With another 60 miles under our belts, we entered the narrow channel and managed to find a cosy corner berth alongside the harbour wall.

Having taken a wander around town we headed to the Crown Inn where we sat outside in the sunshine enjoying some lovely food before retiring to Boisterous Mistress for a glass or two of wine as we watched the fishing boats unload their catches.


Portpatrick’s idyllic harbour and town charmed Jackie and Kelston

We were tempted to stay another night but we were aware that the settled weather conditions were about to change. We left Portpatrick at 10.45am the next morning. It was flat calm to start with but became increasingly uncomfortable as we got nearer the Firth of Clyde.

For the next 30 miles we battled through a constant barrage of spray as we headed straight into the wind and waves along a rocky coastline made even more hostile by grey, foreboding skies. Gradually, the conditions improved until eventually the sun popped out for the last 25 miles to Prestwick.

We were even welcomed into the Clyde estuary by a pod of friendly porpoises. When we entered Kip Marina at 3pm our fuel gauges were close to empty.


At last the couple could hoist a Scottish courtesy flag

New Scottish base

Having moored up and checked in with the helpful marina staff, we went in search of the local supermarket for some provisions and then checked out one of the bars at the Inverkip Hotel.

This was to be our new winter berth and from what we’d seen of it we were impressed. We now had three days to pack the boat away before heading home.
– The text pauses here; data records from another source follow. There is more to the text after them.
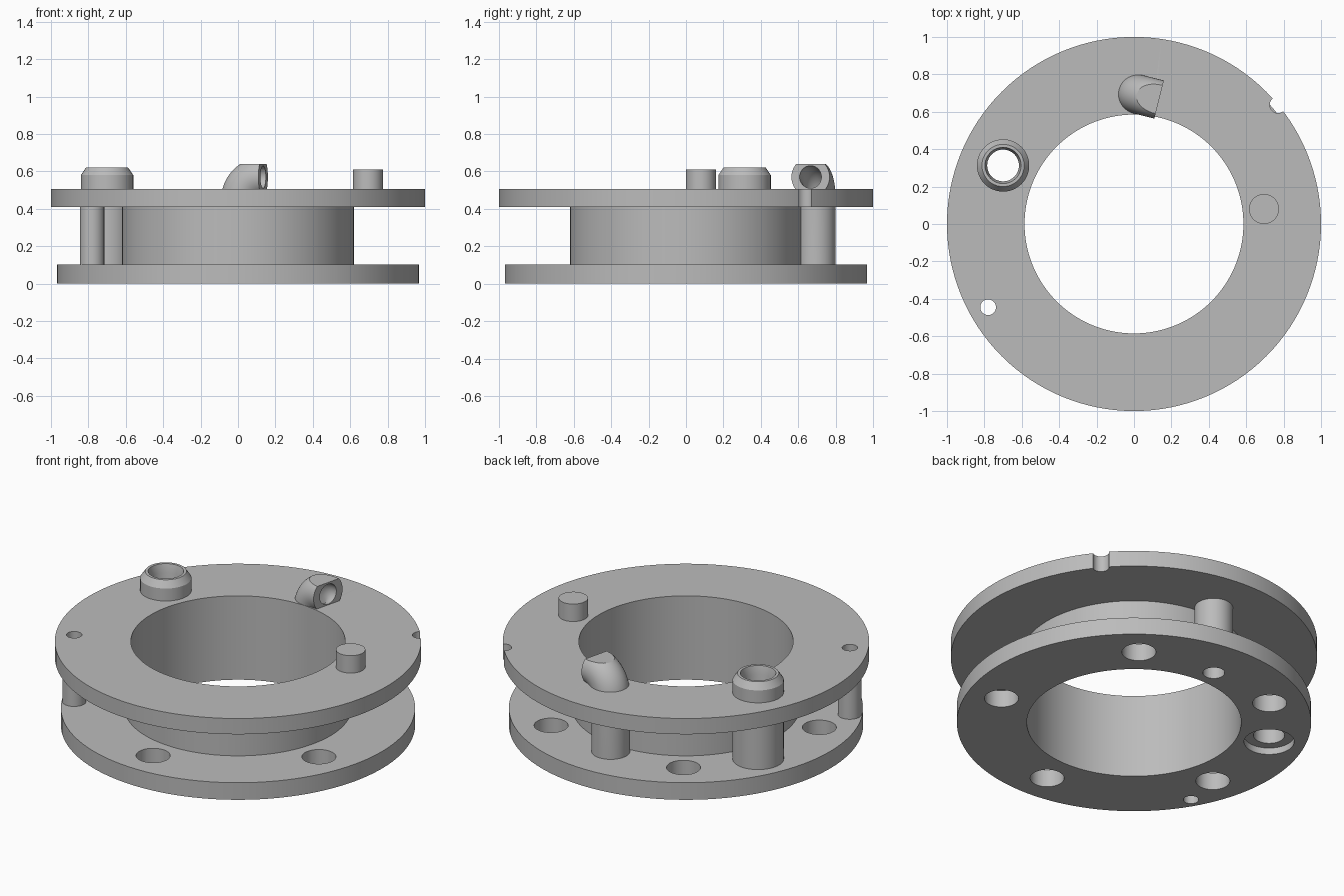
import bpy, bmesh
from math import sin, cos, pi, radians
from mathutils import Vector

cube = bpy.data.objects.get("Cube")
if cube:
    bpy.data.objects.remove(cube)

grey = bpy.data.materials.new("metal grey")
grey.use_nodes = True
colour = (0.5, 0.5, 0.5, 1)
grey.diffuse_color = colour
grey.node_tree.nodes["Principled BSDF"].inputs["Base Color"].default_value = colour


def finish(name, bm):
    bmesh.ops.recalc_face_normals(bm, faces=bm.faces)
    mesh = bpy.data.meshes.new(name)
    bm.to_mesh(mesh)
    bm.free()
    mesh.materials.append(grey)
    ob = bpy.data.objects.new(name, mesh)
    bpy.context.collection.objects.link(ob)
    return ob


def skin(bm, rings, closed=False):
    """Bridge successive rings of vertices; cap the ends unless closed."""
    n = len(rings[0])
    pairs = list(zip(rings, rings[1:]))
    if closed:
        pairs.append((rings[-1], rings[0]))
    else:
        bm.faces.new(rings[0])
        bm.faces.new(rings[-1])
    for a, b in pairs:
        for i in range(n):
            j = (i + 1) % n
            bm.faces.new((a[i], a[j], b[j], b[i]))


def lathe(name, profile, x=0, y=0, n=48, closed=False):
    """Turn (radius, height) points about a vertical axis."""
    bm = bmesh.new()
    rings = [[bm.verts.new((x + r * cos(2 * pi * i / n), y + r * sin(2 * pi * i / n), z))
              for i in range(n)] for r, z in profile]
    skin(bm, rings, closed)
    return finish(name, bm)


def elbow(name, radius, base, end, top=None, n=48):
    """Sweep a circle straight up, round a quarter bend and out sideways."""
    bend, spring, steps = 0.12, 0.45, 16
    out = Vector((cos(radians(-14)), sin(radians(-14)), 0))
    side, up = Vector((-out.y, out.x, 0)), Vector((0, 0, 1))
    origin = Vector((0.015, 0.695, 0))
    path = [(0, base, 0)]
    for k in range(steps + 1):
        a = pi / 2 * k / steps
        path.append((bend * (1 - cos(a)), spring + bend * sin(a), a))
    path.append((end, spring + bend, pi / 2))
    bm = bmesh.new()
    rings = []
    for s, z, a in path:
        across = out * cos(a) - up * sin(a)
        rings.append([bm.verts.new(origin + out * s + up * z + radius *
                     (across * cos(2 * pi * i / n) + side * sin(2 * pi * i / n)))
                      for i in range(n)])
    skin(bm, rings)
    if top:
        geom = bm.verts[:] + bm.edges[:] + bm.faces[:]
        cut = bmesh.ops.bisect_plane(bm, geom=geom, plane_co=(0, 0, top),
                                     plane_no=(0, 0, 1), clear_outer=True)
        edges = [e for e in cut["geom_cut"] if isinstance(e, bmesh.types.BMEdge)]
        bmesh.ops.holes_fill(bm, edges=edges, sides=0)
    return finish(name, bm)


def cut(target, *cutters):
    for c in cutters:
        bpy.context.view_layer.objects.active = target
        mod = target.modifiers.new("cut", "BOOLEAN")
        mod.operation, mod.solver, mod.object = "DIFFERENCE", "EXACT", c
        bpy.ops.object.modifier_apply(modifier=mod.name)


# Main spool: two flanges on a hollow hub
bore, hub, low_top, high_bottom, high_top = 0.585, 0.62, 0.103, 0.41, 0.505
spool = lathe("flanged_spool", [
    (bore, 0), (0.967, 0), (0.967, low_top), (hub, low_top), (hub, high_bottom),
    (1, high_bottom), (1, high_top), (bore, high_top)], n=128, closed=True)

# Posts and fittings
port_xy, tube_xy = (-0.70, 0.313), (-0.78, -0.445)
port = lathe("collared_port", [(0.14, 0.06), (0.14, 0.58), (0.113, 0.62)], *port_xy)
tube = lathe("small_tube", [(0.065, 0.05), (0.065, 0.45)], *tube_xy)
pin = lathe("locating_pin", [(0.08, 0.46), (0.08, 0.61)], 0.695, 0.08)
spout = elbow("elbow_spout", 0.105, 0.05, 0.123, top=0.64)

# Cutters for the through bores, the notch and the ring of holes
port_bore = lathe("port_bore_cutter", [(0.085, -0.1), (0.085, 0.57), (0.097, 0.62), (0.097, 0.7)], *port_xy)
recess = lathe("recess_cutter", [(0.137, -0.1), (0.137, 0.04)], *port_xy)
tube_bore = lathe("tube_bore_cutter", [(0.042, -0.1), (0.042, 0.7)], *tube_xy)
notch = lathe("notch_cutter", [(0.044, 0.3), (0.044, 0.7)], 0.77, 0.637)
spout_bore = elbow("spout_bore_cutter", 0.06, -0.1, 0.3)
holes = []
for k in range(5):
    a = radians(52 + 72 * k)
    holes.append(lathe("hole_cutter", [(0.093, -0.1), (0.093, 0.25)],
                       0.77 * cos(a), 0.77 * sin(a)))

cut(spool, port_bore, recess, tube_bore, notch, spout_bore, *holes)
cut(port, port_bore)
cut(tube, tube_bore)
cut(spout, spout_bore)
for c in [port_bore, recess, tube_bore, notch, spout_bore] + holes:
    bpy.data.objects.remove(c)

# Smooth the curved walls, keeping the rims crisp
for ob in bpy.context.selected_objects:
    ob.select_set(False)
for ob in (spool, port, tube, pin, spout):
    ob.select_set(True)
    bpy.context.view_layer.objects.active = ob
bpy.ops.object.shade_smooth_by_angle(angle=radians(30))
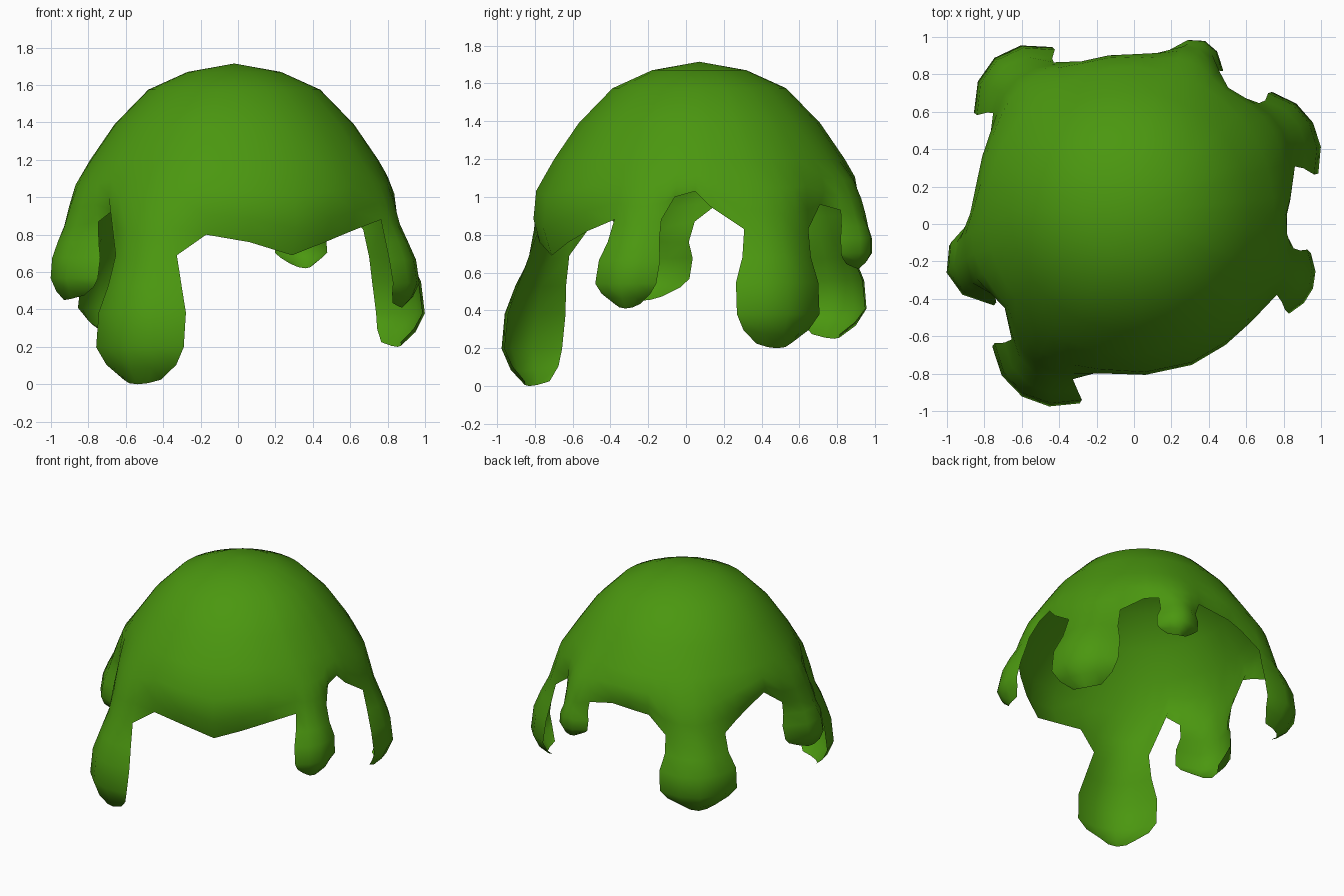
import bpy, bmesh
from math import radians, cos, sin
from mathutils import Vector

if "Cube" in bpy.data.objects:
    bpy.data.objects.remove(bpy.data.objects["Cube"])

# One flat colour
slime = bpy.data.materials.new("slime_green")
slime.use_nodes = True
slime.diffuse_color = (0.07, 0.31, 0.005, 1)
slime.node_tree.nodes["Principled BSDF"].inputs["Base Color"].default_value = slime.diffuse_color

# Dome profile as (height, radius)
PROFILE = [(1.715, 0), (1.67, .25), (1.575, .46), (1.39, .64), (1.2, .77),
           (1.05, .86), (.88, .90), (.7, .94)]
RINGS = [z for z, r in PROFILE[1:5]]

# Drips: centre angle, half width angle, neck width factor, neck height,
# neck radius, tip height, bulb radius, inward curl of the edges
DRIPS = [(29.5, 14.5, .85, .80, .96, .20, 1.10, .08),
         (68, 9.5, 1.0, .90, .96, .62, 1.03, .10),
         (130, 15.5, .85, .78, 1.0, .25, 1.16, .12),
         (195, 16, .95, .84, .95, .45, 1.035, .17),
         (237, 16.5, .75, .66, .97, 0, 1.10, .10),
         (340, 10.5, .82, .85, .92, .41, 1.02, .06)]
# Drip outline as (length fraction, width factor, bulge toward the bulb radius)
SHAPE = [(.2, .87, .45), (.42, 1, .85), (.7, .98, 1), (.88, .8, .65), (1, .44, .15)]
ACROSS = (-1, -.5, 0, .5, 1)

# Free rim between the drips: angle, height, inward tuck
RIM = [(5, .95, .03), (52, .96, .05), (88, .95, .05), (98, .94, .05),
       (108, .92, .05), (150, .87, .03), (159, .94, .05), (169, 1.0, .05), (217, .93, .07),
       (259, .80, .08), (275, .76, .12), (292, .69, .15), (306, .76, .12), (318, .82, .08),
       (352, 1.0, .03), (359, 1.03, .03)]


def dome_radius(z):
    for (z1, r1), (z2, r2) in zip(PROFILE, PROFILE[1:]):
        if z >= z2:
            return r1 + (r2 - r1) * (z1 - z) / (z1 - z2)
    return PROFILE[-1][1]


def place(angle, radius, z):
    # The dome leans slightly backward toward its crown
    lean = min(1, max(0, (z - .5) / .6))
    a = radians(angle)
    return Vector((-.02 * lean + radius * cos(a), .07 * lean + radius * sin(a), z))


bm = bmesh.new()
# Every column: angle, rim height, radius change at the rim, drip number
columns = [(a, z, -tuck, None) for a, z, tuck in RIM]
for i, (mid, half, pinch, neck, neck_r, tip, bulb, curl) in enumerate(DRIPS):
    for u in ACROSS:
        z = neck + .03 * u * u
        swell = neck_r - dome_radius(z) - .6 * curl * u * u
        columns.append((mid + u * half * pinch, z, swell, i))
columns.sort(key=lambda c: c[0])

# Dome and rim
crown = bm.verts.new(place(0, 0, PROFILE[0][0]))
strips = []
for angle, rim_z, swell, drip in columns:
    strip = [bm.verts.new(place(angle, dome_radius(z), z)) for z in RINGS]
    for f in (.38, .72, 1):
        z = RINGS[-1] + (rim_z - RINGS[-1]) * f
        ease = f ** 3 if swell < 0 else f
        strip.append(bm.verts.new(place(angle, dome_radius(z) + swell * ease, z)))
    strips.append(strip)
for a, b in zip(strips, strips[1:] + strips[:1]):
    bm.faces.new((crown, a[0], b[0]))
    for k in range(len(a) - 1):
        bm.faces.new((a[k], a[k + 1], b[k + 1], b[k]))

# Drips hang from their rim columns
for i, (mid, half, pinch, neck, neck_r, tip, bulb, curl) in enumerate(DRIPS):
    row = [s[-1] for s, c in zip(strips, columns) if c[3] == i]
    for t, width, bulge in SHAPE:
        new = []
        for u in ACROSS:
            z = neck + (tip - neck) * t
            if t > .8:
                z += .025 * u * u
            r = neck_r + (bulb - neck_r) * bulge - curl * u * u * width
            new.append(bm.verts.new(place(mid + u * half * width, r, z)))
        for k in range(len(ACROSS) - 1):
            bm.faces.new((row[k], new[k], new[k + 1], row[k + 1]))
        row = new

bm.normal_update()
mesh = bpy.data.meshes.new("slime_cap")
bm.to_mesh(mesh)
bm.free()
mesh.materials.append(slime)
cap = bpy.data.objects.new("slime_cap", mesh)
bpy.context.collection.objects.link(cap)
bpy.context.view_layer.objects.active = cap
cap.select_set(True)
bpy.ops.object.shade_smooth_by_angle(angle=radians(70))
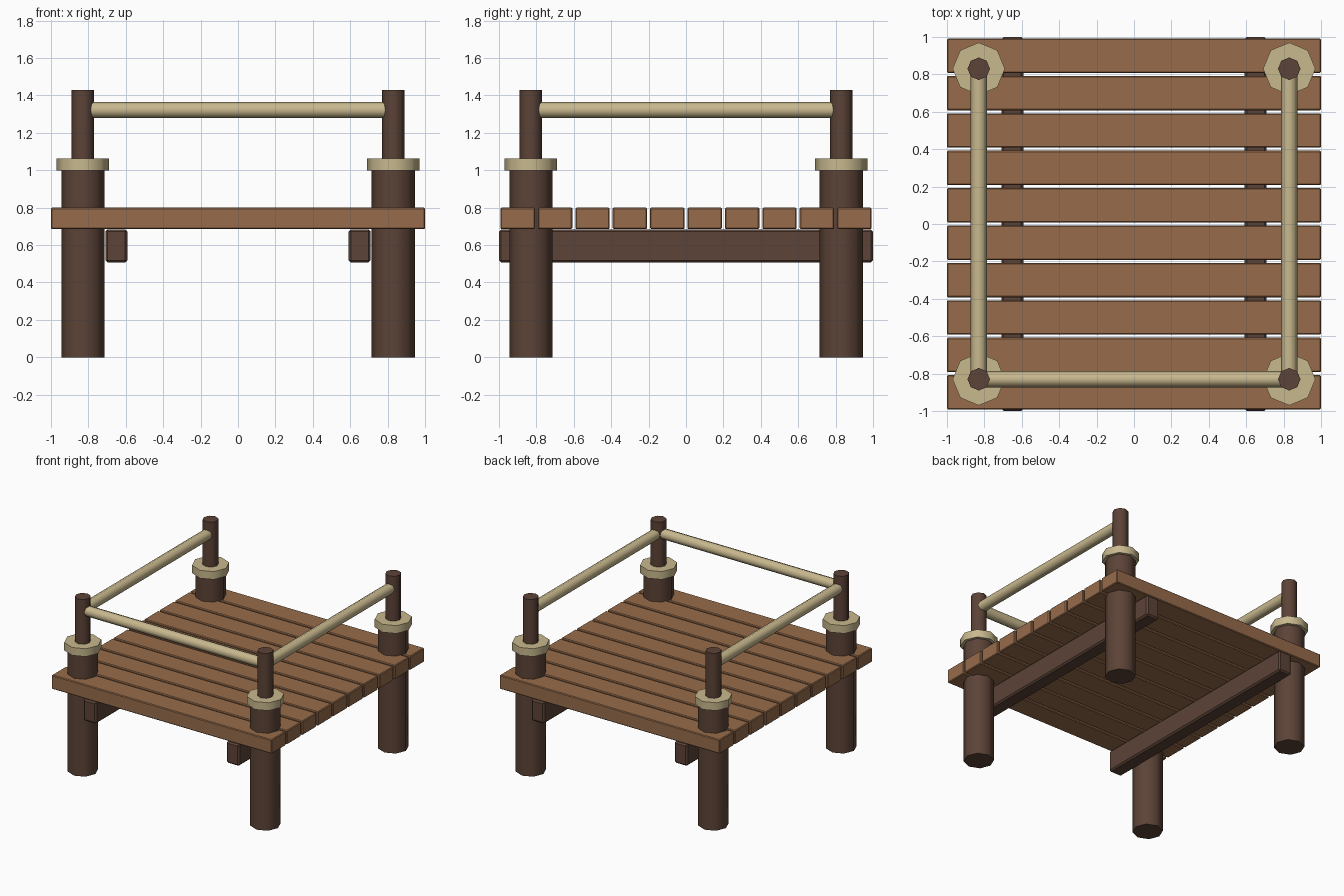
import bpy
from math import radians, pi

if "Cube" in bpy.data.objects:
    bpy.data.objects.remove(bpy.data.objects["Cube"])


def material(name, rgb):
    m = bpy.data.materials.new(name)
    m.diffuse_color = (*rgb, 1)
    m.use_nodes = True
    m.node_tree.nodes["Principled BSDF"].inputs["Base Color"].default_value = m.diffuse_color
    return m


DARK = material("dark_wood", (0.107, 0.056, 0.038))
PLANK = material("plank_wood", (0.31, 0.15, 0.07))
ROPE = material("pale_rope", (0.58, 0.48, 0.27))


def box(name, center, size, mat, bevel):
    bpy.ops.mesh.primitive_cube_add(size=1, location=center)
    ob = bpy.context.object
    ob.name = name
    ob.scale = size
    bpy.ops.object.transform_apply(location=False, rotation=False, scale=True)
    mod = ob.modifiers.new("soft_edges", 'BEVEL')
    mod.width = bevel
    mod.segments = 1
    ob.data.materials.append(mat)


def rod(name, center, radius, length, mat, rotation=(0, 0, 0)):
    bpy.ops.mesh.primitive_cylinder_add(vertices=8, radius=radius, depth=length,
                                        location=center, rotation=rotation)
    ob = bpy.context.object
    ob.name = name
    ob.data.materials.append(mat)
    bpy.ops.object.shade_smooth_by_angle(angle=radians(50))


# Deck planks
for i in range(10):
    box(f"deck_plank_{i + 1}", (0, -0.9 + 0.2 * i, 0.7425), (2, 0.184, 0.115), PLANK, 0.006)

# Support beams under the deck
for side, s in (("left", -1), ("right", 1)):
    box(f"{side}_support_beam", (s * 0.65, 0, 0.595), (0.118, 2, 0.178), DARK, 0.012)

# Corner posts: thick lower post, pale collar, thin upper post
P = 0.83
for side, sx in (("left", -1), ("right", 1)):
    for end, sy in (("front", -1), ("back", 1)):
        x, y = sx * P, sy * P
        rod(f"{end}_{side}_lower_post", (x, y, 0.5), 0.115, 1.0, DARK)
        rod(f"{end}_{side}_collar", (x, y, 1.03), 0.14, 0.065, ROPE)
        rod(f"{end}_{side}_upper_post", (x, y, 1.23), 0.06, 0.4, DARK)

# Hand rails on three sides, back left open
rod("front_rail", (0, -P, 1.322), 0.043, 2 * P, ROPE, (0, pi / 2, 0))
for side, s in (("left", -1), ("right", 1)):
    rod(f"{side}_rail", (s * P, 0, 1.322), 0.043, 2 * P, ROPE, (pi / 2, 0, 0))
The first was spent cleaning her inside and out before brimming the tanks for winter. On the second we took the train to Edinburgh to see the sights and collect a car that I had bought as our transport home. On the last day the weather was so nice that we took the boat out for one final trip over to Bute.


Celebrating the end of their 321-mile journey with a magical trip to Bute

It was a glorious day and we trundled along at 7 knots in the sunshine, seeing more porpoises and a seal as well as the famous paddle steamer, Waverley.

It was a fitting end to our 321 miles cruise from Milford Haven. Our boat had done us proud yet again – requiring nothing more than a splash of oil and a fair bit of diesel to keep on trucking.

We now plan to remain in Inverkip for the 2022 season and use it as a base to explore the Western Isles before once again continuing our slow journey round Britain.

First published in the June 2022 issue of MBY.